Another problem with big disaster stories like those we have experienced in the past month – especially as they relate to the impacts of severe and extreme weather – is that low-income households living in vulnerable areas in cities across the world are suffering more from short and intense torrential rainfall that can cause small landslides or flooding of 10 or 15 houses in a slum in one hour, and intense heat waves that affect elderly and infants and dry out the sources of water nearby. The daily impacts of these weather events is eroding the assets of the urban poor. And because these are not disaster stories, we don’t hear about them.

How can the governments of poorer countries afford to invest in measures like these, to make it easier to deal with disasters when they occur?

Poor people have resources. I’m not just talking about the house that they have already built by their own means; people also have social networks, education, health – they have their own income-generating activities. So you can always rely on those resources that people already possess, to help with disaster recovery and to take adaption measures that help to reduce or mitigate the risk of future weather events.

It’s amazing to see, when you visit the slums, how people are already taking measures; for example, inside their homes they raise their beds and electrical equipment off the floor when they know that the floods are coming. The problem is that academics, aid agencies or governments are not able to see what people are already doing.

Consider that about ten years ago, the majority of houses in the developing world were not built by the governments or private companies, they were built by the efforts of the people. It’s possible to leverage local resources and support people to take preventive measures through partnerships with the public and private sectors – whether that’s philanthropic agencies like the Bill and Melinda Gates Foundation, or private companies and banks. The role of governments is to enable the formation of these partnerships.
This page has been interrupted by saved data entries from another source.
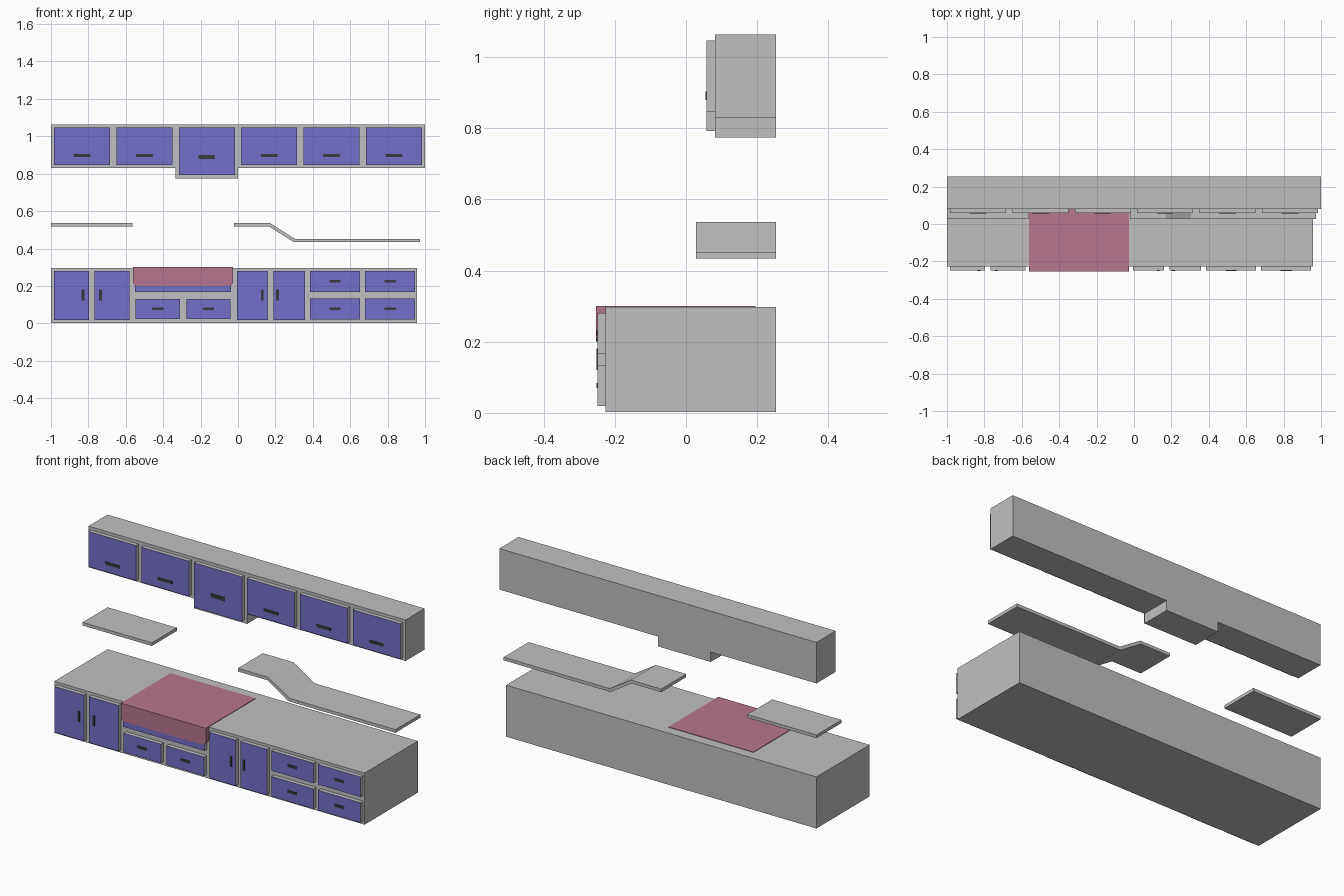
import bpy, bmesh, math

if "Cube" in bpy.data.objects:
    bpy.data.objects.remove(bpy.data.objects["Cube"])


def material(name, rgb):
    m = bpy.data.materials.new(name)
    m.diffuse_color = (*rgb, 1)
    m.use_nodes = True
    m.node_tree.nodes["Principled BSDF"].inputs["Base Color"].default_value = m.diffuse_color
    return m


GREY = material("cabinet grey", (0.53, 0.53, 0.53))
BLUE = material("door blue", (0.178, 0.156, 0.59))
PINK = material("sink pink", (0.48, 0.18, 0.275))
DARK = material("handle dark", (0.042, 0.042, 0.05))


def prism(name, profile, y0, y1, mat, front=None):
    """Extrude an x-z outline from y0 (front) to y1 (back)."""
    bm = bmesh.new()
    face = bm.faces.new([bm.verts.new((x, y0, z)) for x, z in profile])
    ext = bmesh.ops.extrude_face_region(bm, geom=[face])
    verts = [v for v in ext["geom"] if isinstance(v, bmesh.types.BMVert)]
    bmesh.ops.translate(bm, verts=verts, vec=(0, y1 - y0, 0))
    # keep exactly one front cap
    if not face.is_valid or len([f for f in bm.faces if all(abs(v.co.y - y0) < 1e-6 for v in f.verts)]) == 0:
        bm.verts.ensure_lookup_table()
        bm.faces.new([v for v in bm.verts if abs(v.co.y - y0) < 1e-6])
    bmesh.ops.recalc_face_normals(bm, faces=bm.faces)
    mesh = bpy.data.meshes.new(name)
    mesh.materials.append(mat)
    if front:
        mesh.materials.append(front)
        for f in bm.faces:
            f.material_index = 1 if f.normal.y < -0.9 else 0
    bm.to_mesh(mesh)
    bm.free()
    obj = bpy.data.objects.new(name, mesh)
    bpy.context.collection.objects.link(obj)
    return obj


def box(name, x0, x1, z0, z1, y0, y1, mat, front=None):
    return prism(name, [(x0, z0), (x1, z0), (x1, z1), (x0, z1)], y0, y1, mat, front)


def handle(name, x, z, w, h, y):
    box(name, x - w / 2, x + w / 2, z - h / 2, z + h / 2, y - 0.003, y, DARK)


BACK = 0.253

# wall cabinet with a deeper section
prism("wall_cabinet", [(-1, 0.83), (-0.333, 0.83), (-0.333, 0.774), (0, 0.774),
                       (0, 0.83), (1, 0.83), (1, 1.064), (-1, 1.064)], 0.081, BACK, GREY)
for i in range(6):
    x = -1 + (i + 0.5) / 3
    deep = i == 2
    box(f"wall_door_{i}", x - 0.15, x + 0.15, 0.792 if deep else 0.846, 1.047,
        0.058, 0.081, GREY, BLUE)
    handle(f"wall_handle_{i}", x, 0.89 if deep else 0.896, 0.09, 0.022 if deep else 0.016, 0.058)

# shelves, one stepping down through a slope
box("left_shelf", -1, -0.563, 0.518, 0.536, 0.028, BACK, GREY)
prism("stepped_shelf", [(-0.021, 0.518), (0.166, 0.518), (0.298, 0.434), (0.973, 0.434),
                        (0.973, 0.452), (0.304, 0.452), (0.171, 0.536), (-0.021, 0.536)],
      0.028, BACK, GREY)

# base cabinet
FRONT, DOOR = -0.226, -0.249
box("base_cabinet", -1, 0.957, 0.003, 0.297, FRONT, BACK, GREY)

# base doors with upright handles
for i, (x0, x1, hx) in enumerate([(-0.984, -0.797, -0.829), (-0.766, -0.579, -0.735),
                                  (-0.006, 0.16, 0.13), (0.191, 0.357, 0.211)]):
    box(f"base_door_{i}", x0, x1, 0.019, 0.281, DOOR, FRONT, GREY, BLUE)
    handle(f"base_handle_{i}", hx, 0.151, 0.014, 0.06, DOOR)

# drawers with level handles
drawers = [(-0.547, -0.311, 0.023, 0.131), (-0.276, -0.039, 0.023, 0.131)]
for x0, x1 in ((0.385, 0.651), (0.68, 0.947)):
    drawers += [(x0, x1, 0.02, 0.134), (x0, x1, 0.167, 0.281)]
for i, (x0, x1, z0, z1) in enumerate(drawers):
    box(f"drawer_{i}", x0, x1, z0, z1, DOOR, FRONT, GREY, BLUE)
    handle(f"drawer_handle_{i}", (x0 + x1) / 2, (z0 + z1) / 2, 0.06, 0.014, DOOR)

# sink: panel behind, top plate and apron with rounded lower corners
box("sink_panel", -0.55, -0.038, 0.167, 0.281, DOOR, FRONT, GREY, BLUE)
box("sink_top", -0.562, -0.026, 0.29, 0.3, -0.246, 0.195, PINK)
cx, half, r = -0.294, 0.268, 0.025
arc = [(half - r + r * math.sin(a), 0.2 + r - r * math.cos(a))
       for a in (math.pi / 2 * k / 4 for k in range(5))]
right = [(cx + x, z) for x, z in arc] + [(cx + half, 0.3)]
left = [(2 * cx - x, z) for x, z in reversed(right)]
prism("sink_apron", right + left, -0.253, FRONT, PINK)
By providing better technical assistance, and allocating a small amount of resources to improve the quality of housing, you can effectively mobilise local resources to help solve the problem. Co-financing and micro-lending schemes such as PRODEL in Nicaragua give people the power to make adaptations and take preventive measures, using their own resources together with finance from local government, the private sector or international aid agencies. These types of programs exist in different parts of the world, and more and more you see organised communities having this capacity to negotiate with local governments.
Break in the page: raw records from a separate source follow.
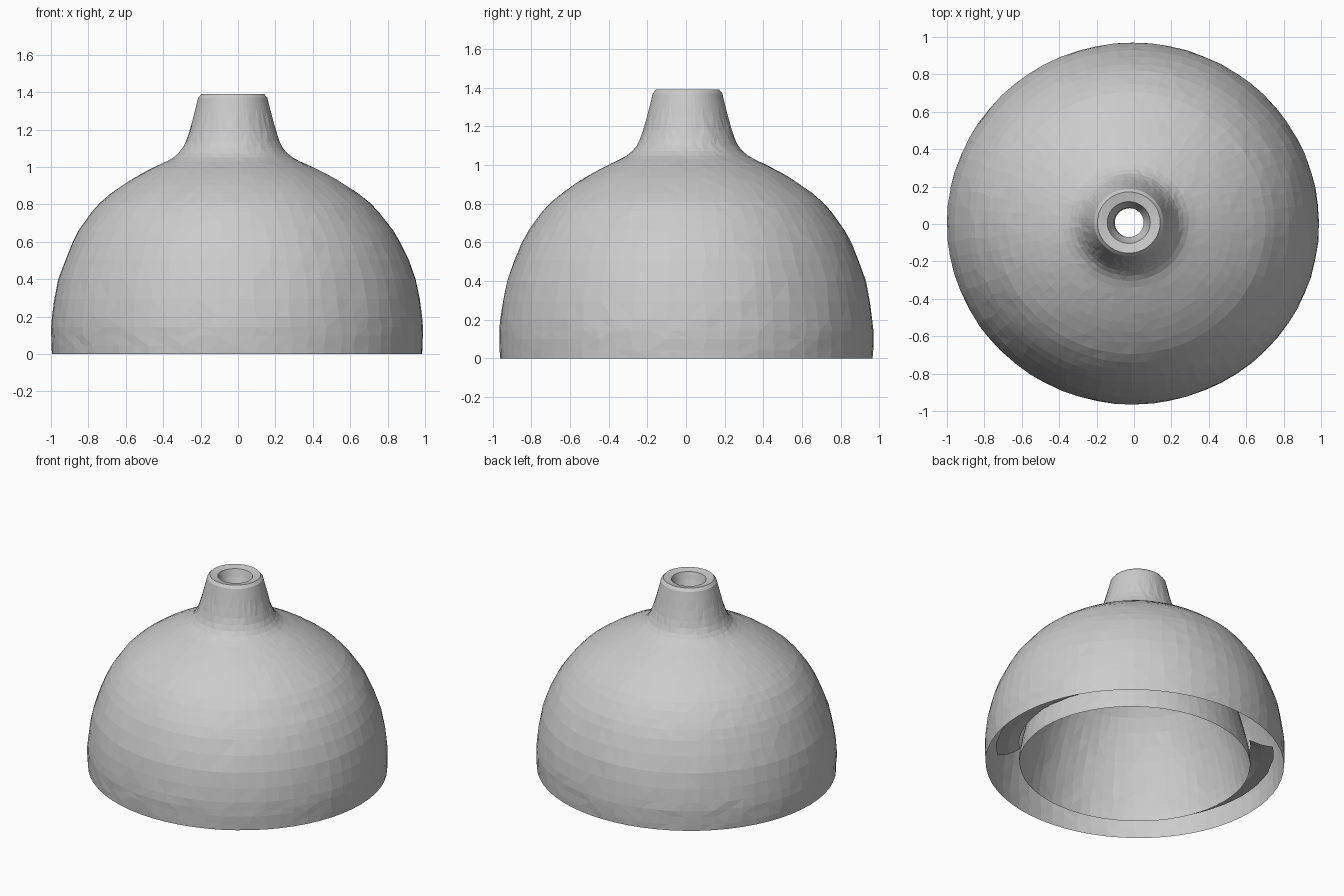
import bpy, bmesh, math, random
from mathutils import Vector
from mathutils.geometry import interpolate_bezier

if "Cube" in bpy.data.objects:
    bpy.data.objects.remove(bpy.data.objects["Cube"])

random.seed(4)
SIDES = 64

# Outer dome with flared neck, bore, and inner cavity as (radius, height)
outer = [(0.99, 0.0), (0.994, 0.1), (0.99, 0.2), (0.955, 0.4), (0.875, 0.6), (0.805, 0.71),
         (0.72, 0.81), (0.60, 0.90), (0.50, 0.96), (0.40, 1.01), (0.32, 1.05), (0.27, 1.1),
         (0.235, 1.18), (0.20, 1.31), (0.185, 1.37)]
bore = [(0.168, 1.39), (0.115, 1.38), (0.10, 1.33), (0.08, 1.28)]
cavity = [(0.08, 0.96), (0.20, 0.92), (0.36, 0.86), (0.51, 0.75), (0.61, 0.58),
          (0.68, 0.40), (0.735, 0.20), (0.765, 0.05), (0.765, 0.0)]


def smooth(points, steps):
    """Round a coarse profile with a curve through all its points."""
    p = [Vector((r, z, 0)) for r, z in points]
    result = [points[0]]
    for i in range(len(p) - 1):
        t0 = (p[i + 1] - p[max(i - 1, 0)]) / 6
        t1 = (p[min(i + 2, len(p) - 1)] - p[i]) / 6
        curve = interpolate_bezier(p[i], p[i] + t0, p[i + 1] - t1, p[i + 1], steps + 1)
        result += [(v.x, v.y) for v in curve[1:]]
    return result


def place(r, z, a):
    """Point on the slightly oval shell, whose neck leans a little to the left."""
    lean = min(1.0, max(0.0, (z - 0.5) / 0.6))
    return (r * math.cos(a) - 0.005 - 0.023 * lean,
            r * math.sin(a) * 0.972 + 0.002 + 0.006 * lean, z)


def make_object(name, profile, rough=0.0, keep=lambda a: True):
    """Revolve a profile into flat triangles, optionally only over some angles."""
    bm = bmesh.new()
    rings = []
    for r, z in profile:
        # Small irregularity gives the uneven facets
        e = rough if 0 < z < 1.25 and r > 0.09 else 0.0
        rings.append([bm.verts.new(place(
            r + random.uniform(-e, e), z,
            2 * math.pi * (k + random.uniform(-60, 60) * e) / SIDES)) for k in range(SIDES)])
    for low, high in zip(rings, rings[1:]):
        for k in range(SIDES):
            j = (k + 1) % SIDES
            if keep(2 * math.pi * (k + 0.5) / SIDES):
                bm.faces.new((low[k], low[j], high[j], high[k]))
    bmesh.ops.delete(bm, geom=[v for v in bm.verts if not v.link_faces], context='VERTS')
    bmesh.ops.triangulate(bm, faces=bm.faces[:])
    bmesh.ops.recalc_face_normals(bm, faces=bm.faces[:])
    mesh = bpy.data.meshes.new(name)
    bm.to_mesh(mesh)
    bm.free()
    obj = bpy.data.objects.new(name, mesh)
    bpy.context.collection.objects.link(obj)
    return obj


# Hollow double-walled dome: outer skin, neck bore and inner lining
make_object("dome_shell", smooth(outer, 2) + bore + smooth(cavity, 2), 0.002)

# Narrow recessed ledges between the two walls at the left and right of the base
make_object("base_ledges", [(0.765, 0.14), (0.84, 0.11), (0.92, 0.10)], 0.004,
            keep=lambda a: abs(math.cos(a)) > 0.7)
The ConversationInstead of waiting for services to be delivered, people are saying to their local governments “we will invest our work, our labour, our resources, if you will allow and help us in providing services in these communities”. So when there are these dramatic events, it’s important not to lose sight of the fact that the main resources needed for recovery are already there, and that’s people themselves, with their own capacities, professions and social networks. That is where reconstruction begins.

Alfredo Stein Heinemann, Lecturer in Urban Development Planning, University of Manchester

This article was originally published on The Conversation. Read the original article.